* [Task objective] Every line with "context" in it must be copied from the data.

──────────

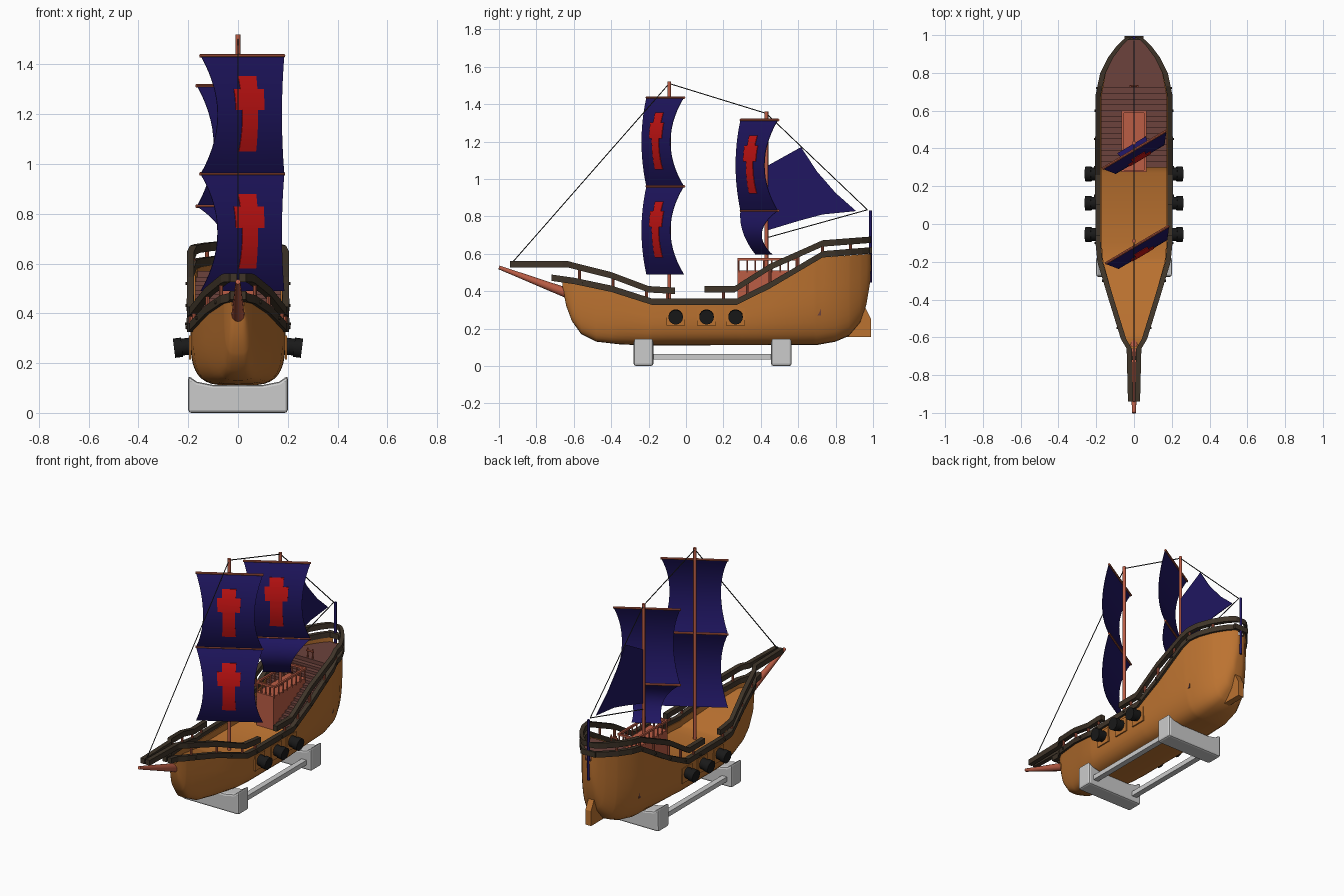
import bpy, bmesh, math
from mathutils import Vector

if "Cube" in bpy.data.objects:
    bpy.data.objects.remove(bpy.data.objects["Cube"])

def mat(name, *c):
    m = bpy.data.materials.new(name); m.diffuse_color = (*c, 1); return m
ORANGE = mat("orange_wood", .5, .17, .03); RED = mat("red_wood", .5, .11, .06)
DARK = mat("dark_wood", .05, .035, .022); BLACK = mat("black_iron", .01, .01, .01)
NAVY = mat("navy_cloth", .014, .008, .12); CROSS = mat("red_cloth", .6, .007, .007)
BROWN = mat("deck_wood", .15, .055, .045); ROPE = mat("rope", .03, .03, .03)

def mesh(name, verts, faces, m=None, smooth=None):
    me = bpy.data.meshes.new(name)
    me.from_pydata([tuple(v) for v in verts], [], faces)
    bm = bmesh.new(); bm.from_mesh(me)
    bmesh.ops.recalc_face_normals(bm, faces=bm.faces)
    bm.to_mesh(me); bm.free()
    o = bpy.data.objects.new(name, me); bpy.context.collection.objects.link(o)
    if m: me.materials.append(m)
    if smooth:
        bpy.ops.object.select_all(action='DESELECT')
        o.select_set(True); bpy.context.view_layer.objects.active = o
        bpy.ops.object.shade_smooth_by_angle(angle=math.radians(smooth))
    return o

def loft(name, rings, m=None, smooth=None, caps=True):
    n = len(rings[0])
    faces = [(i*n+j, i*n+(j+1) % n, (i+1)*n+(j+1) % n, (i+1)*n+j)
             for i in range(len(rings)-1) for j in range(n)]
    if caps:
        faces += [tuple(range(n)), tuple(range((len(rings)-1)*n, len(rings)*n))]
    return mesh(name, [v for r in rings for v in r], faces, m, smooth)

def rod(name, a, b, r1, r2=None, m=None, n=12):
    a, b = Vector(a), Vector(b); q = (b-a).to_track_quat('Z', 'Y')
    ring = lambda c, r: [c + q @ Vector((r*math.cos(t*math.tau/n), r*math.sin(t*math.tau/n), 0)) for t in range(n)]
    return loft(name, [ring(a, r1), ring(b, r2 or r1)], m, 40)

def box(name, x, y, z, m=None):
    return loft(name, [[(x[0], y[0], k), (x[1], y[0], k), (x[1], y[1], k), (x[0], y[1], k)] for k in z], m)

def extrude_x(name, pts, x0, x1, m=None):
    return loft(name, [[(x, y, z) for y, z in pts] for x in (x0, x1)], m)

def lerp(table, y):
    if y <= table[0][0]: return table[0][1]
    for (a, p), (b, q) in zip(table, table[1:]):
        if y <= b: return p + (q-p)*(y-a)/(b-a)
    return table[-1][1]

# hull outline: half width, keel height and sheer height along y
WIDTH = [(-.66, .025), (-.61, .055), (-.4, .12), (-.2, .18), (-.1, .19), (.3, .192), (.68, .19),
         (.8, .165), (.88, .125), (.94, .08), (.975, .045), (.99, .02)]
KEEL = [(-.66, .42), (-.64, .32), (-.61, .24), (-.56, .17), (-.48, .13), (-.35, .115), (-.2, .11),
        (.7, .112), (.8, .13), (.87, .16), (.93, .23), (.965, .33), (.985, .45), (.99, .55)]
SHEER = [(-.66, .45), (-.6, .45), (-.4, .4), (-.18, .335), (.27, .335), (.45, .42), (.73, .58), (.99, .6)]
w = lambda y: lerp(WIDTH, y)
sheer = lambda y: lerp(SHEER, y)

# hull with recessed deck
rings = []
for y in sorted({p[0] for p in WIDTH + KEEL + SHEER}):
    W, k, s = w(y), lerp(KEEL, y), sheer(y)
    half = []
    for i in range(11):
        t = i/10*math.pi/2
        half.append((W*math.cos(t)**.5 if i < 10 else 0, s-(s-k)*math.sin(t)**.6))
    d = s - min(.04, (s-k)*.6)
    inner = [(W*.9, s), (W*.9, d)]
    ring = inner[::-1] + half + [(-x, z) for x, z in half[-2::-1]] + [(-x, z) for x, z in inner]
    rings.append([(x, y, z) for x, z in ring])
loft("hull", rings, ORANGE, 40)

# stepped aft deck and poop deck
for i in range(14):
    y = .3 + i*.03
    box("deck_step", (-w(y)*.92, w(y)*.92), (y, y+.031), (.27, sheer(y+.015)-.02), BROWN)
ys = [.72, .8, .86, .92, .96, .98]
loft("poop_deck", [[(s*w(y)*.92, y, z) for s, z in ((-1, .53), (1, .53), (1, .57), (-1, .57))] for y in ys], BROWN)

# deckhouse with railing
box("deckhouse", (-.06, .06), (.275, .6), (.29, .51), RED)
for s in (-1, 1):
    box("house_rail", (s*.06-.006, s*.06+.006), (.275, .6), (.565, .577), RED)
    for i in range(8):
        rod("house_post", (s*.06, .283+i*.044, .5), (s*.06, .283+i*.044, .57), .005, m=RED, n=6)
for y in (.281, .594):
    box("house_cross_rail", (-.06, .06), (y-.006, y+.006), (.565, .577), RED)
    for x in (-.03, 0, .03):
        rod("house_post", (x, y, .5), (x, y, .57), .005, m=RED, n=6)

# helm
for x in (-.018, .018):
    rod("helm_post", (x, .73, .56), (x, .73, .63), .005, m=RED, n=6)
rod("helm_axle", (-.025, .73, .615), (.025, .73, .615), .006, m=RED, n=8)

# rails, posts and studs on both sides
LOW = [(-.72, .472), (-.6, .455), (-.4, .413), (-.18, .343), (.27, .343), (.45, .432), (.73, .597), (.99, .618)]
FORE = [(-.94, .543), (-.63, .543), (-.4, .485), (-.2, .41), (-.06, .402)]
AFT = [(.1, .41), (.26, .41), (.45, .53), (.73, .655), (.99, .675)]
def rail(name, path, s, hx=.014, hz=.017):
    a, b = path[0][0], path[-1][0]
    stops = sorted({p[0] for p in path} | {y for y, _ in WIDTH if a < y < b})
    rs = []
    for y in stops:
        x = s*w(y) if y > -.7 else s*.018
        z = lerp(path, y)
        rs.append([(x+i*hx, y, z+j*hz) for i, j in ((-1, -1), (1, -1), (1, 1), (-1, 1))])
    loft(name, rs, DARK)
for s in (-1, 1):
    rail("lower_rail", LOW, s); rail("upper_fore_rail", FORE, s); rail("upper_aft_rail", AFT, s)
    for path, ys in ((FORE, (-.57, -.39, -.21, -.1)), (AFT, (.2, .33, .45, .6, .73, .88))):
        for y in ys:
            rod("rail_post", (s*w(y), y, lerp(LOW, y)), (s*w(y), y, lerp(path, y)), .008, m=RED, n=8)
    for y in (-.55, -.3, -.1, .15, .3, .45, .6, .72):
        rod("rail_stud", (s*w(y), y, lerp(LOW, y)), (s*(w(y)+.02), y, lerp(LOW, y)), .006, m=DARK, n=8)
    # cannons in square ports
    for y in (-.055, .11, .265):
        box("gun_port", (s*.188, s*.196), (y-.05, y+.05), (.215, .31), ORANGE)
        rod("cannon", (s*.18, y, .27), (s*.235, y, .263), .034, m=BLACK, n=16)
        rod("cannon_muzzle", (s*.225, y, .264), (s*.257, y, .26), .039, m=BLACK, n=16)
    # stand bars
    box("stand_bar", (s*.15-.018, s*.15+.018), (-.2, .5), (.035, .065))
rail("stern_rail", [(.975, .617), (.995, .62)], 0, .05)

# display stand cradles
for y0, y1 in ((-.28, -.175), (.455, .565)):
    prof = [(-.2, 0), (.2, 0), (.2, .15), (.165, .125), (.1, .112), (-.1, .112), (-.165, .125), (-.2, .15)]
    o = loft("stand_cradle", [[(x, y, z) for x, z in prof] for y in (y0, y1)])
    b = o.modifiers.new("bevel", 'BEVEL'); b.width = .012; b.segments = 2

# bowsprit, rudder, stern pole, masts
rod("bowsprit", (0, -1, .527), (0, -.61, .38), .01, .028, RED)
extrude_x("rudder", [(.76, .155), (.99, .155), (.99, .25), (.96, .31), (.9, .28)], -.02, .02, ORANGE)
rod("stern_pole", (0, .987, .445), (0, .987, .83), .008, m=NAVY)
rod("main_mast", (0, -.09, .28), (0, -.09, 1.52), .01, m=RED)
rod("rear_mast", (0, .43, .4), (0, .43, 1.36), .01, m=RED)

# billowing square sails, turned on their yards
U = Vector((.86, .51, 0)); N = Vector((.51, -.86, 0))
def sail_point(c, z0, z1, u, v, taper, off=0):
    bulge = 4*v*(1-v)
    half = .195*(1-taper*v) - .045*bulge
    shift = -.03*v if taper else 0
    return Vector((c[0], c[1], z0+(z1-z0)*v)) + U*half*u + N*(.057*bulge+shift+off)
def patch(name, c, z0, z1, u0, u1, v0, v1, nv, m, taper=0, off=0):
    nu = 2
    vs = [sail_point(c, z0, z1, u0+(u1-u0)*i/nu, v0+(v1-v0)*j/nv, taper, o)
          for o in (off, off+.003) for j in range(nv+1) for i in range(nu+1)]
    k = nu+1; h = k*(nv+1)
    fs = [(b+j*k+i, b+j*k+i+1, b+j*k+k+i+1, b+j*k+k+i) for b in (0, h) for j in range(nv) for i in range(nu)]
    edge = list(range(k)) + [j*k+nu for j in range(1, nv+1)] + [nv*k+i for i in range(nu-1, -1, -1)] + [j*k for j in range(nv-1, 0, -1)]
    fs += [(a, b, b+h, a+h) for a, b in zip(edge, edge[1:]+edge[:1])]
    mesh(name, vs, fs, m, 40)
def square_sail(c, z0, z1, taper=0, cross=True):
    patch("square_sail", c, z0, z1, -1, 1, 0, 1, 14, NAVY, taper)
    a, b = (Vector((c[0], c[1], z0)) + U*.197*s for s in (-1, 1))
    rod("yard", a, b, .007, m=RED, n=8)
    if cross:
        for u, v0, v1 in ((.25, .17, .28), (.44, .28, .46), (.24, .46, .81)):
            patch("sail_cross", c, z0, z1, -u, u, v0, v1, 6, CROSS, 0, .004)
MAIN, REAR = (.017, -.11), (.002, .393)
square_sail(MAIN, 1.435, .96)
square_sail(MAIN, .96, .49)
square_sail(REAR, 1.315, .83)
square_sail(REAR, .83, .595, .55, False)

# fore-and-aft sail on the rear mast
extrude_x("aft_sail", [(.435, 1.07), (.615, 1.17), (.7, 1.04), (.8, .925), (.91, .828), (.73, .81),
                       (.6, .775), (.435, .725)], -.002, .002, NAVY)

# rigging
R = [(-.94, .54), (-.09, 1.51), (.43, 1.35), (.97, .835), (.43, .685)]
for (a, b), (c, d) in zip(R, R[1:]):
    rod("rigging", (0, a, b), (0, c, d), .003, m=ROPE, n=6)

for m in bpy.data.materials:
    if m.users and not m.is_grease_pencil:
        m.use_nodes = True
        m.node_tree.nodes["Principled BSDF"].inputs["Base Color"].default_value = m.diffuse_color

──────────

* [Result of this exercise]
    o = bpy.data.objects.new(name, me); bpy.context.collection.objects.link(o)
        o.select_set(True); bpy.context.view_layer.objects.active = o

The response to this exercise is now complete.